> [Problem to work on] Wherever "data" turns up in a line of the entries below, that line counts. Say how many such lines there are, with no other words.

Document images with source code
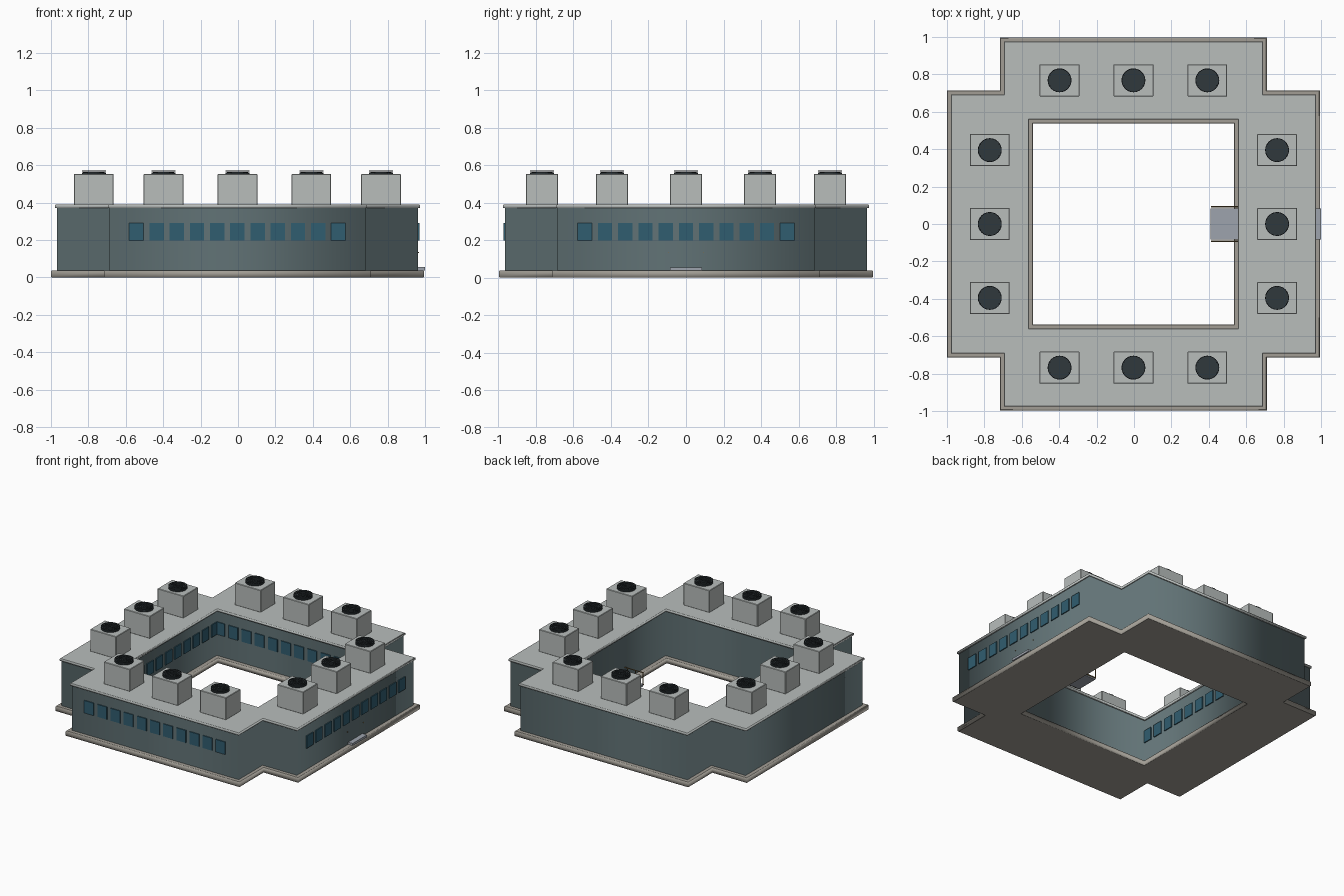
import bpy, bmesh
from math import pi, cos, sin
from mathutils import Matrix, Vector

if "Cube" in bpy.data.objects:
    bpy.data.objects.remove(bpy.data.objects["Cube"])

CX = -0.003  # the building sits slightly left because the ramp sticks out right


def material(name, r, g, b):
    m = bpy.data.materials.new(name)
    m.diffuse_color = (r, g, b, 1)
    m.use_nodes = True
    m.node_tree.nodes["Principled BSDF"].inputs["Base Color"].default_value = m.diffuse_color
    return m


STONE = material("stone", 0.36, 0.34, 0.30)
WALL = material("wall", 0.12, 0.17, 0.18)
ROOF = material("roof", 0.48, 0.51, 0.50)
GLASS = material("glass", 0.03, 0.11, 0.16)
DARK = material("dark_metal", 0.03, 0.04, 0.045)
RAMP = material("ramp", 0.34, 0.37, 0.42)
BROWN = material("rail", 0.22, 0.15, 0.06)


def link(name, mesh, loc=(0, 0, 0)):
    ob = bpy.data.objects.new(name, mesh)
    ob.location = loc
    bpy.context.collection.objects.link(ob)
    return ob


def mesh_from(bm, name, mat):
    me = bpy.data.meshes.new(name)
    bm.to_mesh(me)
    bm.free()
    me.materials.append(mat)
    return me


def add_box(bm, loc, size, rot=0):
    mat = Matrix.Translation(loc) @ Matrix.Rotation(rot, 4, 'Z') @ Matrix.Diagonal((*size, 1))
    bmesh.ops.create_cube(bm, size=1, matrix=mat)


# Plus-shaped ring with a square courtyard
def plus_ring(name, outer, notch, inner, z0, z1, mat, bevel=0.0):
    o, n, i = outer, notch, inner
    cross = [(o, -n), (o, n), (n, n), (n, o), (-n, o), (-n, n),
             (-o, n), (-o, -n), (-n, -n), (-n, -o), (n, -o), (n, -n)]
    court = [(i, -i), (i, i), (-i, i), (-i, -i)]
    cu = bpy.data.curves.new(name, 'CURVE')
    cu.dimensions = '2D'
    cu.fill_mode = 'BOTH'
    for pts in (cross, court):
        sp = cu.splines.new('POLY')
        sp.points.add(len(pts) - 1)
        for p, (x, y) in zip(sp.points, pts):
            p.co = (x, y, 0, 1)
        sp.use_cyclic_u = True
    cu.extrude = (z1 - z0) / 2 - bevel
    cu.bevel_depth = bevel
    cu.bevel_resolution = 0
    cu.offset = -bevel
    cu.materials.append(mat)
    ob = link(name, cu, (CX, 0, (z0 + z1) / 2))
    bpy.ops.object.select_all(action='DESELECT')
    ob.select_set(True)
    bpy.context.view_layer.objects.active = ob
    bpy.ops.object.convert(target='MESH')


plus_ring("base_plinth", 0.997, 0.714, 0.537, 0.0, 0.038, STONE, 0.004)
plus_ring("walls", 0.966, 0.685, 0.57, 0.036, 0.372, WALL)
plus_ring("roof_slab", 0.976, 0.693, 0.559, 0.37, 0.389, ROOF, 0.003)

# Windows: one row on each wall facing front or right, outside and in the courtyard
for name, dist, axis in (("front_windows", -0.966, 'y'), ("court_back_windows", 0.57, 'y'),
                         ("right_windows", 0.966, 'x'), ("court_left_windows", -0.57, 'x')):
    bm = bmesh.new()
    for k in range(-5, 6):
        t = k * 0.108
        if axis == 'y':
            add_box(bm, (t, dist, 0.244), (0.077, 0.014, 0.092))
        else:
            add_box(bm, (dist, t, 0.244), (0.014, 0.077, 0.092))
    link(name, mesh_from(bm, name, GLASS), (CX, 0, 0))

# Rooftop unit housing
bm = bmesh.new()
add_box(bm, (0, 0, 0.470), (0.213, 0.172, 0.165))
bmesh.ops.bevel(bm, geom=bm.edges[:], offset=0.003, segments=1, affect='EDGES')
housing = mesh_from(bm, "unit_housing", ROOF)

# Fan: dark drum with a slightly domed top and radial grille bars
bm = bmesh.new()
for r0, r1, z0, z1 in ((0.064, 0.064, 0.550, 0.560), (0.057, 0.057, 0.559, 0.564)):
    bmesh.ops.create_cone(bm, cap_ends=True, segments=24, radius1=r0, radius2=r1,
                          depth=z1 - z0, matrix=Matrix.Translation((0, 0, (z0 + z1) / 2)))
fan = mesh_from(bm, "fan_drum", DARK)

bm = bmesh.new()
for k in range(3):
    add_box(bm, (0, 0, 0.569), (0.122, 0.0025, 0.003), k * pi / 3 + pi / 6)
N = 24
for r in (0.020, 0.034, 0.048, 0.062):
    w = 0.002
    loops = []
    for dr, z in ((-w, 0.565), (w, 0.565), (w, 0.571), (-w, 0.571)):
        loops.append([bm.verts.new(((r + dr) * cos(2 * pi * a / N),
                                    (r + dr) * sin(2 * pi * a / N), z)) for a in range(N)])
    for j in range(4):
        A, B = loops[j], loops[(j + 1) % 4]
        for a in range(N):
            b = (a + 1) % N
            bm.faces.new((A[a], A[b], B[b], B[a]))
bmesh.ops.recalc_face_normals(bm, faces=bm.faces[:])
grille = mesh_from(bm, "fan_grille", DARK)

# Three units on each of the four wings
for side in (-1, 1):
    for t in (-0.395, 0, 0.395):
        for x, y in ((side * 0.768, t), (t, side * 0.768)):
            for name, me in (("unit_housing", housing), ("fan_drum", fan), ("fan_grille", grille)):
                link(name, me, (x + CX, y, 0))

# Entrance ramp running through the right wing
bm = bmesh.new()
add_box(bm, (0.705, 0, 0.046), (0.59, 0.168, 0.017))
link("entrance_ramp", mesh_from(bm, "entrance_ramp", RAMP))

# Handrails beside the ramp
bm = bmesh.new()
for y in (-0.092, 0.092):
    add_box(bm, (0.69, y, 0.134), (0.555, 0.005, 0.005))
    for x in (0.416, 0.48, 0.545):
        add_box(bm, (x, y, 0.088), (0.005, 0.005, 0.092))
    add_box(bm, (0.485, y, 0.046), (0.145, 0.006, 0.006))
link("handrails", mesh_from(bm, "handrails", BROWN))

> [Result of this task] 6